### YOUR TASK
Return, from the data below, each line that contains the word "position".

### DATA FOR PROCESSING
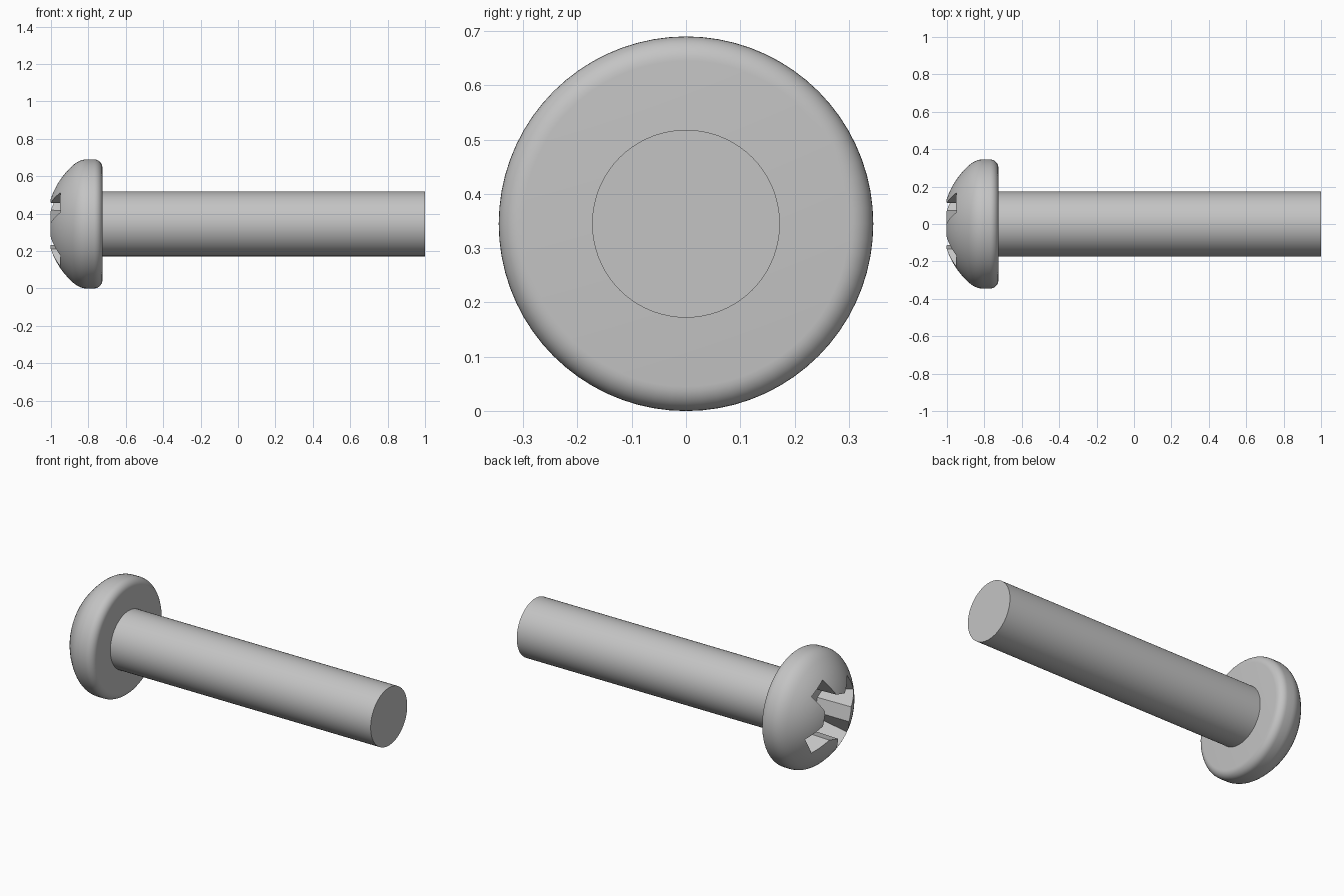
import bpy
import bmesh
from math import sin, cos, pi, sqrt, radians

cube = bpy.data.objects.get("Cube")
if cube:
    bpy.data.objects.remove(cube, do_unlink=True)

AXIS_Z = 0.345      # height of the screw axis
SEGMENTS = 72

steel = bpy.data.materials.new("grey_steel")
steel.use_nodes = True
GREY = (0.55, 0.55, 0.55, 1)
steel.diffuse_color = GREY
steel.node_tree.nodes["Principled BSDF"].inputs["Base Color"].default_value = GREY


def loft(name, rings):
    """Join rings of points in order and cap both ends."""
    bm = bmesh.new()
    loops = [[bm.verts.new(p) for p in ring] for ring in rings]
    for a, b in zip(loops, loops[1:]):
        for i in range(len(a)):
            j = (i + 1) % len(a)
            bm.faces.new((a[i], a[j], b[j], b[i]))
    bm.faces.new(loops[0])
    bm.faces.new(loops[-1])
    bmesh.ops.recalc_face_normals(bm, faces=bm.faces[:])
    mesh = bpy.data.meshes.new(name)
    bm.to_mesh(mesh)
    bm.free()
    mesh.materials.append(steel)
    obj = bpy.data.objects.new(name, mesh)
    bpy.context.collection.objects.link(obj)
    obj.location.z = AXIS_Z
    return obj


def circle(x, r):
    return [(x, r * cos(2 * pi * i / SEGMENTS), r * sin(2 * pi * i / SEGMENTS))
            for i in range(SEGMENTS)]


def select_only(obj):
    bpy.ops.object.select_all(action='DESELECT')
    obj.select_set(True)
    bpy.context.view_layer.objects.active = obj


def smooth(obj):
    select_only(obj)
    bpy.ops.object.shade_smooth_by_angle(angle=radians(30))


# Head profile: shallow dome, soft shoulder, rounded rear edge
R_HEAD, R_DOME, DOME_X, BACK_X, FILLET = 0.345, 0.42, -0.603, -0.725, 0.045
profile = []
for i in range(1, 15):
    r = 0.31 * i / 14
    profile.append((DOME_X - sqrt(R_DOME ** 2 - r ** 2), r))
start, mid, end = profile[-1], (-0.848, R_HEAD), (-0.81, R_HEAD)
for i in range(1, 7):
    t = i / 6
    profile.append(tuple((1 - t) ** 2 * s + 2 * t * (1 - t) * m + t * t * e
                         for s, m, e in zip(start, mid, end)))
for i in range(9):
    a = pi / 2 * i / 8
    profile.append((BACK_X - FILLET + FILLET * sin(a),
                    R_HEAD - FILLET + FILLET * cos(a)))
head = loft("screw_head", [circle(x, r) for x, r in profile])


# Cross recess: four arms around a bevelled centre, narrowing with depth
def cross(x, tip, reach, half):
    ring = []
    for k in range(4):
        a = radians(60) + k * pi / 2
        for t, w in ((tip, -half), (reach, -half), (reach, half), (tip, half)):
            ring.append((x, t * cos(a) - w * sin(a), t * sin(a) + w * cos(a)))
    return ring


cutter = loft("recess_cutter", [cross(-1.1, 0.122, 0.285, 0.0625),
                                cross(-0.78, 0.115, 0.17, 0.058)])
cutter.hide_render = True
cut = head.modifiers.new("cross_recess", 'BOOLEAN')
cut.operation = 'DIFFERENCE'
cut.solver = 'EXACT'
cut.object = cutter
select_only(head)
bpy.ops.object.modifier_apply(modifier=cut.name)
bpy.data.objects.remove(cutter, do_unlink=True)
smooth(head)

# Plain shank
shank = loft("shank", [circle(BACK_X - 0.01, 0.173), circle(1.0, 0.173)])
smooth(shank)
* * *
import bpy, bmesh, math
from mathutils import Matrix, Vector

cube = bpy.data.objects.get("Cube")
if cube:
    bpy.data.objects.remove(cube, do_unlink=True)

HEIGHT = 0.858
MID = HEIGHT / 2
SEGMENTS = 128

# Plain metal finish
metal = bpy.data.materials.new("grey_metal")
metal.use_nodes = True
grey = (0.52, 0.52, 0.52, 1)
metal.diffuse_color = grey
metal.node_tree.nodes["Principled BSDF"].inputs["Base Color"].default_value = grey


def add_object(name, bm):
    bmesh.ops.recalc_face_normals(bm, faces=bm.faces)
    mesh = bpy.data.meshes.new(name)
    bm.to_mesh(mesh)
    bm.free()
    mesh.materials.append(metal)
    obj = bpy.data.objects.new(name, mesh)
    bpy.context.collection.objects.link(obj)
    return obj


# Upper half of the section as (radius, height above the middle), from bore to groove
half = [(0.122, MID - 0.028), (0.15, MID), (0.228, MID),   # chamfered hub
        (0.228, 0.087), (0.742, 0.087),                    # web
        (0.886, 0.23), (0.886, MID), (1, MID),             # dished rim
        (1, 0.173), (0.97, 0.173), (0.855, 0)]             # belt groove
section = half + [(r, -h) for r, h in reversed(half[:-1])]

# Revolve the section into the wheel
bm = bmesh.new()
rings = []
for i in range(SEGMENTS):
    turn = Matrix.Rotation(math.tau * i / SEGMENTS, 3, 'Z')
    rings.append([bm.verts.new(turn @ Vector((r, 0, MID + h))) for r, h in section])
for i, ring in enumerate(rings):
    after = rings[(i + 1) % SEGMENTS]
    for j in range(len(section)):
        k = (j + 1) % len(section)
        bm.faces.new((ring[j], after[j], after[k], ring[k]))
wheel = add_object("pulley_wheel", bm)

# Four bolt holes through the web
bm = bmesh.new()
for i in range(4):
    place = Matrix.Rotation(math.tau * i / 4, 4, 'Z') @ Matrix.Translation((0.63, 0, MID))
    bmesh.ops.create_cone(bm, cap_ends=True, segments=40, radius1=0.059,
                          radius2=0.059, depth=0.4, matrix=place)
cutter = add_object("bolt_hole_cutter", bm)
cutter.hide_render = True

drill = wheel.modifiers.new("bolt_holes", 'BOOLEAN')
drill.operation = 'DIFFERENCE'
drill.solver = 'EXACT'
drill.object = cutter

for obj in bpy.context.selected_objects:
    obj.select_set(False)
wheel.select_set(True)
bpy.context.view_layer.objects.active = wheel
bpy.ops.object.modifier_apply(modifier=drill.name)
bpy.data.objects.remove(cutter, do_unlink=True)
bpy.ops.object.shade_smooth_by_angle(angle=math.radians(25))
---
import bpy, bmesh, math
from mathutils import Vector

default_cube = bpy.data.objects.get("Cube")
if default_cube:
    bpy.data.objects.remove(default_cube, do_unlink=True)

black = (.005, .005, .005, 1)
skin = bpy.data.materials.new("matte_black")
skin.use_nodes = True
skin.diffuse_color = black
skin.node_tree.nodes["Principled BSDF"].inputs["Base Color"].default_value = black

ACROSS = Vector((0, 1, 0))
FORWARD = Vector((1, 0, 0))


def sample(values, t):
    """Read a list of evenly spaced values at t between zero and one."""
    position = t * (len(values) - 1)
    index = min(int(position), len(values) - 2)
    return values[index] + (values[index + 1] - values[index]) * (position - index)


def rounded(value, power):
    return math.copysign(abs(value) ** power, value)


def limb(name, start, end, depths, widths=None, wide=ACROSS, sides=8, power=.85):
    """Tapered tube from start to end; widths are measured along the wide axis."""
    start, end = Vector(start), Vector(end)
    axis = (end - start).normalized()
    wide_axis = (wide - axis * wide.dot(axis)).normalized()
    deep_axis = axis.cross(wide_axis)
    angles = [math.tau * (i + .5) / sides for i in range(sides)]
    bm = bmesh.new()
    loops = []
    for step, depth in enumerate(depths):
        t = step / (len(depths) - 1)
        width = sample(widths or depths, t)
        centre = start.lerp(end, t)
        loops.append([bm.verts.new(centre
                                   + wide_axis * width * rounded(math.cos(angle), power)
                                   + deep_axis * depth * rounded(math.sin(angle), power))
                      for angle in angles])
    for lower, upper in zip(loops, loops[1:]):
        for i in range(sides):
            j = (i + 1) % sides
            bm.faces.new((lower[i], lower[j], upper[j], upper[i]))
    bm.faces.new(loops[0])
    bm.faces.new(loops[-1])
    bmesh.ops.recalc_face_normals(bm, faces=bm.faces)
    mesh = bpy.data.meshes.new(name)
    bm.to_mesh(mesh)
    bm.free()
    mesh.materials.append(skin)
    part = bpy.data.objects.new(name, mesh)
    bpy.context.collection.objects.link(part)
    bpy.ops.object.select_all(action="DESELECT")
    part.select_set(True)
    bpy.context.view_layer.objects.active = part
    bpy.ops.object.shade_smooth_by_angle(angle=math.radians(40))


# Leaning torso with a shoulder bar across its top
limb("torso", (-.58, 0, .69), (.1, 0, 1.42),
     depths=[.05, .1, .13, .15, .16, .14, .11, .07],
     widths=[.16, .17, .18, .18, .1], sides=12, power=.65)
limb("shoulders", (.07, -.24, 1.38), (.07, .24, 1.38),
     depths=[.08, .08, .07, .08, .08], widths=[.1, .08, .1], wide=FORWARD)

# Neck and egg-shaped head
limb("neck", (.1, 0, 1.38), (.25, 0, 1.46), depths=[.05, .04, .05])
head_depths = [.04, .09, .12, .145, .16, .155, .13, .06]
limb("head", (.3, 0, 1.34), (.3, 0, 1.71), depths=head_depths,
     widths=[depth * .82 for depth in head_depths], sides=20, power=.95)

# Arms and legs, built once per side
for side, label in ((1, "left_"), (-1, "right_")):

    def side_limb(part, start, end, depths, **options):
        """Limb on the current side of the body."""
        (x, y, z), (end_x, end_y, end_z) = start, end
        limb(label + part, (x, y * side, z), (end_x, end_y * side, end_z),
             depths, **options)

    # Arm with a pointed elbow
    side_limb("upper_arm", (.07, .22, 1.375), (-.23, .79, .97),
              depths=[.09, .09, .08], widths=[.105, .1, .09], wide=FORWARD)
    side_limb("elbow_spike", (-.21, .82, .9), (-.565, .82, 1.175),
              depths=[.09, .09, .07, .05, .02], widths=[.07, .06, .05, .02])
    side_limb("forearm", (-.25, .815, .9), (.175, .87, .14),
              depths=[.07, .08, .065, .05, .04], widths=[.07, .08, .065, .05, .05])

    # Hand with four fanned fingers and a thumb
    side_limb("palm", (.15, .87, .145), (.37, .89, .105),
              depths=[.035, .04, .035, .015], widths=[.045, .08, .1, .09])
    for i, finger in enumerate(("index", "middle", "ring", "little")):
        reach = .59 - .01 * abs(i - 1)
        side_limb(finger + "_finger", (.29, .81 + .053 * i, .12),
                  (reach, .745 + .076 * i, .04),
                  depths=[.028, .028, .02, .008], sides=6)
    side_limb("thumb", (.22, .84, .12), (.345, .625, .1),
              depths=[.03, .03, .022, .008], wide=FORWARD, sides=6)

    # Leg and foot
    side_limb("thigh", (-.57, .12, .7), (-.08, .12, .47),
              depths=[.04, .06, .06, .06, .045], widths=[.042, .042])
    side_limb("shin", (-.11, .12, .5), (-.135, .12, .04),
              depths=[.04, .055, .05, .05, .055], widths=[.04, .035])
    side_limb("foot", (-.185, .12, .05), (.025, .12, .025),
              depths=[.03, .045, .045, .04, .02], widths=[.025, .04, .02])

### SOLUTION TO THIS TASK
    position = t * (len(values) - 1)
    index = min(int(position), len(values) - 2)
    return values[index] + (values[index + 1] - values[index]) * (position - index)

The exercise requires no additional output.